Armed with nothing more than a couple of sensors, a robotic fish unveiled by Japanese scientists this week could one day be used to observe fish in the ocean or survey oil platforms for damage.
Modelled on the koi, a decorative strain of carp popular in Japan, the remote-controlled white, red and gold robot can maneuver its way around a fish pond with a realistic flick of its tail.
The 32-inch (80-centimeter) carp can also use sensors in its mouth to monitor the concentration of oxygen in water, a key to fish health, said project leader Tetsuo Ichikizaki of Ryomei Giken, a subsidiary of Mitsubishi Heavy Industries Ltd., in Hiroshima.
Koi are seen as a symbol of strength and good fortune in Japan, where they have been bred for their distinctive colors at least since the 19th century. They are depicted on streamers hung outside homes to mark Children’s Day, a public holiday in May.

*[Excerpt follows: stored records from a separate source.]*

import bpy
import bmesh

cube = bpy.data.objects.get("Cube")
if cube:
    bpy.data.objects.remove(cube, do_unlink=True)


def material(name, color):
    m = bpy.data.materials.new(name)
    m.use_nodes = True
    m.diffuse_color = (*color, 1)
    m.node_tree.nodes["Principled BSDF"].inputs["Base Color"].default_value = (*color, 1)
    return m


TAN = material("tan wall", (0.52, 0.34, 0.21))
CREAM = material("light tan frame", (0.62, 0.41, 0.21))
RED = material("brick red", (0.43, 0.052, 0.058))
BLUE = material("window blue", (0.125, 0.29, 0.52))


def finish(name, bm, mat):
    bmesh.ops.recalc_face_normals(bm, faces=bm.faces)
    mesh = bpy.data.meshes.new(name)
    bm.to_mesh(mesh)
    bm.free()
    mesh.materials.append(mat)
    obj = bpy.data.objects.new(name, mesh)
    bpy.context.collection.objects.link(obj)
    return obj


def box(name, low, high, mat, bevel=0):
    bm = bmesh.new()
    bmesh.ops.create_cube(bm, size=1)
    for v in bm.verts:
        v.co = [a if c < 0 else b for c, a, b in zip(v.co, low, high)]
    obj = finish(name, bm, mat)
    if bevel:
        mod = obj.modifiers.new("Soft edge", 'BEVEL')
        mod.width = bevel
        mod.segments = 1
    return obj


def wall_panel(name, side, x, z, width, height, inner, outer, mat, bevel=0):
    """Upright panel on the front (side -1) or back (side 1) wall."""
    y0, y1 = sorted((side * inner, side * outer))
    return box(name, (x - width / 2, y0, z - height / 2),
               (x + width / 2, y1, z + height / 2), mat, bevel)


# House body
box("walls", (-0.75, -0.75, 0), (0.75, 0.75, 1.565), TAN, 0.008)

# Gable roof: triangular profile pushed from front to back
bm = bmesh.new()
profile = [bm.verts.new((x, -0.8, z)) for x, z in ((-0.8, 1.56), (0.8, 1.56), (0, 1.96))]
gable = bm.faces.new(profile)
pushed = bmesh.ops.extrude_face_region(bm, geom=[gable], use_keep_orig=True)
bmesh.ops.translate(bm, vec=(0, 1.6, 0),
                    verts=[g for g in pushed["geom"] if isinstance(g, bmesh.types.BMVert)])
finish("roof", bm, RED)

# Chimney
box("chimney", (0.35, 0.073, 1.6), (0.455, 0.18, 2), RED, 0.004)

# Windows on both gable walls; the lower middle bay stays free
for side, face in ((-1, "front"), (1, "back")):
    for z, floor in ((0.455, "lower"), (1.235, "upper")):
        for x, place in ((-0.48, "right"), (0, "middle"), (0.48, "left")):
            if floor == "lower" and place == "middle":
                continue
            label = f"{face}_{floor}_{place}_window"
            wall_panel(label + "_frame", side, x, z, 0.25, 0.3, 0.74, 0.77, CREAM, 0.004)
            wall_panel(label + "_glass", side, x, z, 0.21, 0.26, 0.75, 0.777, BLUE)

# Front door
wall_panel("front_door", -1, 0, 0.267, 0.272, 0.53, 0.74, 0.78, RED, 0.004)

The robotic fish, which cost $250,000 to develop from a previous prototype, is unlikely to meet the fate of many of its living counterparts, which are sliced up and eaten raw as sashimi.